A connection between the measles vaccine and pork may be responsible for the current outbreak. Sacha van Niekerk finds out more.
Measles outbreak in the Western Cape and some parts of Gauteng have reportedly been linked to families who refuse to vaccinate their children for religious reasons.
The outbreak has prompted the Department of Health (DoH) to launch an emergency measles vaccination campaign which will run until the end of June reportedly costing taxpayers an estimated R29-million.
Dr Imran Keeka, Democratic Alliance KZN spokesperson on Health, explained the connection between religion and the measles vaccination.
“Muslims are forbidden from consuming pork and pork products. It is suggested that vaccines given by the state are those that contain porcine gelatine and so the controversy regarding the use of these vaccines has arisen.
"The permissibility of the use of those vaccines containing porcine gelatine is a matter best guided by Muslim Scholars whose opinions vary. The majority of scholars, in short, allow for the use based on sound religious authority and those that do not have valid reasons as well, "he said.
Meanwhile The Islamic Medical Association says given the gravity of the situation families should be vaccinating their children irrespective of a connection or not.
Dr Keeka is in favour of the view of scholars who advocate for the use of the porcine based vaccine.
He said, “There are vaccines for measles that do not contain porcine gelatine but these are priced beyond the reach of many South Africans. This is not a reason to avoid vaccination, but rather one of permissibility to use those containing porcine products to protect everyone instead of the alternate which is contracting the disease with possible dire complications.”

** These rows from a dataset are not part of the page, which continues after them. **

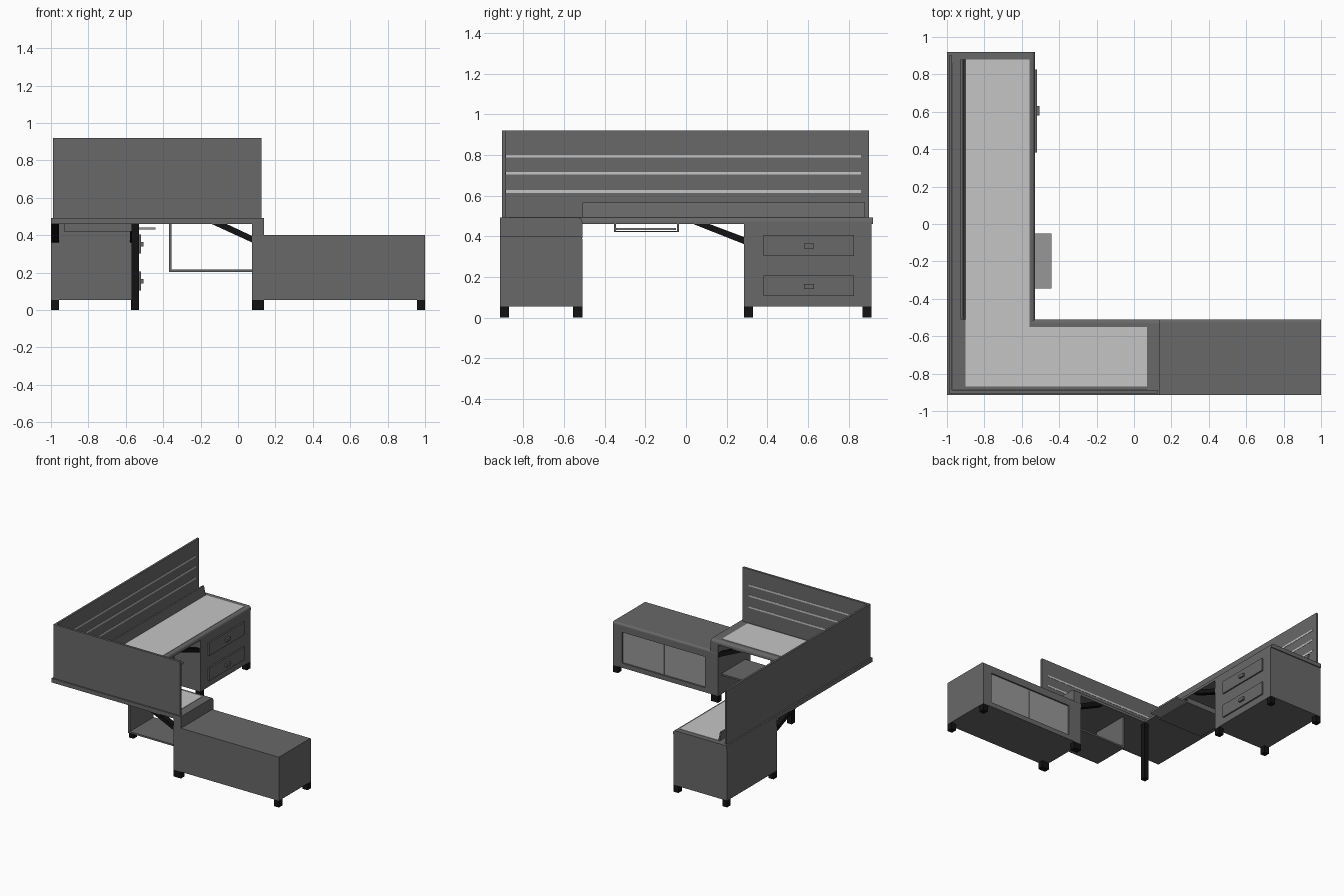
import bpy, bmesh
from math import atan2, hypot
from mathutils import Vector

cube = bpy.data.objects.get("Cube")
if cube:
    bpy.data.objects.remove(cube)


def material(name, value):
    m = bpy.data.materials.new(name)
    m.use_nodes = True
    col = (value, value, value, 1)
    m.diffuse_color = col
    m.node_tree.nodes["Principled BSDF"].inputs["Base Color"].default_value = col
    return m


DARK = material("dark grey", 0.14)
MID = material("mid grey", 0.31)
LIGHT = material("light grey", 0.56)
BLACK = material("black", 0.006)


def finish(name, bm, mat):
    bmesh.ops.recalc_face_normals(bm, faces=bm.faces)
    me = bpy.data.meshes.new(name)
    bm.to_mesh(me)
    bm.free()
    me.materials.append(mat)
    ob = bpy.data.objects.new(name, me)
    bpy.context.collection.objects.link(ob)
    return ob


def prism(name, pts, low, high, mat, axis="z", rounded=None, width=0.02):
    """Extrude a flat outline along an axis; optionally round chosen edges."""
    place = {"x": lambda a, b, h: (h, a, b),
             "y": lambda a, b, h: (a, h, b),
             "z": lambda a, b, h: (a, b, h)}[axis]
    bm = bmesh.new()
    face = bm.faces.new([bm.verts.new(place(a, b, low)) for a, b in pts])
    out = bmesh.ops.extrude_face_region(bm, geom=[face])
    new = [v for v in out["geom"] if isinstance(v, bmesh.types.BMVert)]
    bmesh.ops.translate(bm, verts=new, vec=Vector(place(0, 0, high - low)))
    if rounded:
        edges = [e for e in bm.edges
                 if rounded((e.verts[0].co + e.verts[1].co) / 2)]
        bmesh.ops.bevel(bm, geom=edges, offset=width, segments=3,
                        profile=0.5, affect="EDGES")
    return finish(name, bm, mat)


def box(name, x, y, z, mat, **kw):
    pts = [(x[0], y[0]), (x[1], y[0]), (x[1], y[1]), (x[0], y[1])]
    return prism(name, pts, z[0], z[1], mat, **kw)


def ell(x0, x1, x2, y0, y1, y2):
    """L outline: long arm x0..x1 up to y2, short arm y0..y1 out to x2."""
    return [(x0, y0), (x2, y0), (x2, y1), (x1, y1), (x1, y2), (x0, y2)]


# Desktop with softened inner edges, and its inlaid writing surface
prism("desktop", ell(-1, -0.53, 0.14, -0.915, -0.51, 0.92), 0.46, 0.492, DARK,
      rounded=lambda c: c.z > 0.48 and (abs(c.x + 0.53) < 0.001
                                        or abs(c.y + 0.51) < 0.001))
prism("desk_inlay", ell(-0.9, -0.56, 0.07, -0.87, -0.55, 0.88),
      0.488, 0.495, LIGHT)

# Privacy screens with light slots on the inner faces
box("side_screen", (-0.988, -0.972), (-0.905, 0.9), (0.49, 0.92), DARK)
box("front_screen", (-0.988, 0.125), (-0.905, -0.887), (0.49, 0.92), DARK)
for z in (0.62, 0.71, 0.793):
    slot = (z - 0.007, z + 0.007)
    box("side_screen_slot", (-0.974, -0.970), (-0.885, 0.86), slot, LIGHT)
    box("front_screen_slot", (-0.97, 0.07), (-0.889, -0.885), slot, LIGHT)

# Leaning ledge along the long arm
prism("desk_ledge", [(-0.912, 0.49), (-0.9, 0.49), (-0.915, 0.565), (-0.927, 0.565)],
      -0.51, 0.88, DARK, axis="y")

# Drawer pedestal
box("pedestal", (-1, -0.53), (0.285, 0.912), (0.053, 0.462), DARK)
for z in (0.105, 0.303):
    box("drawer_front", (-0.532, -0.519), (0.382, 0.826), (z, z + 0.102), DARK)
    mid = z + 0.048
    box("drawer_handle", (-0.52, -0.504), (0.58, 0.63), (mid - 0.012, mid + 0.012), DARK)

# Low cabinet with a recessed pair of doors at the back
cabinet = box("low_cabinet", (0.075, 1), (-0.915, -0.51), (0.053, 0.4), DARK,
              rounded=lambda c: c.z > 0.39 and c.y > -0.52, width=0.015)
cutter = box("door_cutter", (0.19, 0.92), (-0.525, -0.4), (0.09, 0.335), DARK)
cut = cabinet.modifiers.new("door_recess", "BOOLEAN")
cut.operation = "DIFFERENCE"
cut.solver = "EXACT"
cut.object = cutter
bpy.context.view_layer.objects.active = cabinet
bpy.ops.object.modifier_apply(modifier=cut.name)
bpy.data.objects.remove(cutter)
for x0, x1 in ((0.192, 0.553), (0.557, 0.918)):
    box("cabinet_door", (x0, x1), (-0.53, -0.519), (0.092, 0.333), MID)
box("desk_end_support", (0.075, 0.14), (-0.915, -0.51), (0.39, 0.47), DARK)

# Open shelf hung beside the cabinet
box("shelf_floor", (-0.37, 0.08), (-0.85, -0.55), (0.203, 0.216), DARK)
box("shelf_side", (-0.37, -0.356), (-0.85, -0.55), (0.203, 0.462), DARK)

# Sliding keyboard tray in its housing
for y in (-0.355, -0.045):
    box("tray_runner", (-0.93, -0.535), (y, y + 0.01), (0.42, 0.462), DARK)
box("tray_housing_floor", (-0.93, -0.535), (-0.355, -0.035), (0.42, 0.426), DARK)
box("keyboard_tray", (-0.85, -0.44), (-0.345, -0.05), (0.43, 0.441), MID)

# Feet and corner post
for x in (-1, -0.572):
    for y in (0.285, 0.868):
        box("pedestal_foot", (x, x + 0.042), (y, y + 0.045), (0, 0.055), BLACK)
for x0, x1 in ((0.075, 0.138), (0.957, 1)):
    for y in (-0.915, -0.555):
        box("cabinet_foot", (x0, x1), (y, y + 0.045), (0, 0.055), BLACK)
box("corner_post", (-0.57, -0.53), (-0.555, -0.513), (0, 0.462), BLACK)


# Diagonal braces under both arms
def brace(name, start, end, low, high, axis):
    pts = [(start, 0.462), (start + 0.08, 0.462), (end, 0.395), (end, 0.36)]
    prism(name, pts, low, high, BLACK, axis=axis)


for y in (-0.91, -0.558):
    brace("short_arm_brace", -0.145, 0.078, y, y + 0.042, "y")
for x in (-0.998, -0.578):
    brace("long_arm_brace", 0.03, 0.288, x, x + 0.042, "x")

The South African updated Expanded Programme on Immunisation provides for the measles vaccine to be given at six months and at 12 months and then booster vaccines later on.
There was a significant period in 2016 where children were not vaccinated because of the unavailability of the measles vaccine.
“This was attributed to shortages nationally and the unavailability of the needles to administer the vaccine. This no doubt results in a break in the vaccination programme chain. Parents seldom following up timeously and the consequences can be acute as we have seen recently,” said Dr Keeka.
Hospersa General Secretary Noel Desfontaines said, “Although we commend the DoH for their action in response to the outbreak, we are worried about their state of readiness in dealing with such an outbreak.
"Our healthcare system is critically under-staffed and experiences shortage of medication in many parts of the country. We can only hope that the vaccination campaign will yield positive results and not be seen as another opportunity for corrupt tender deals by public officials.”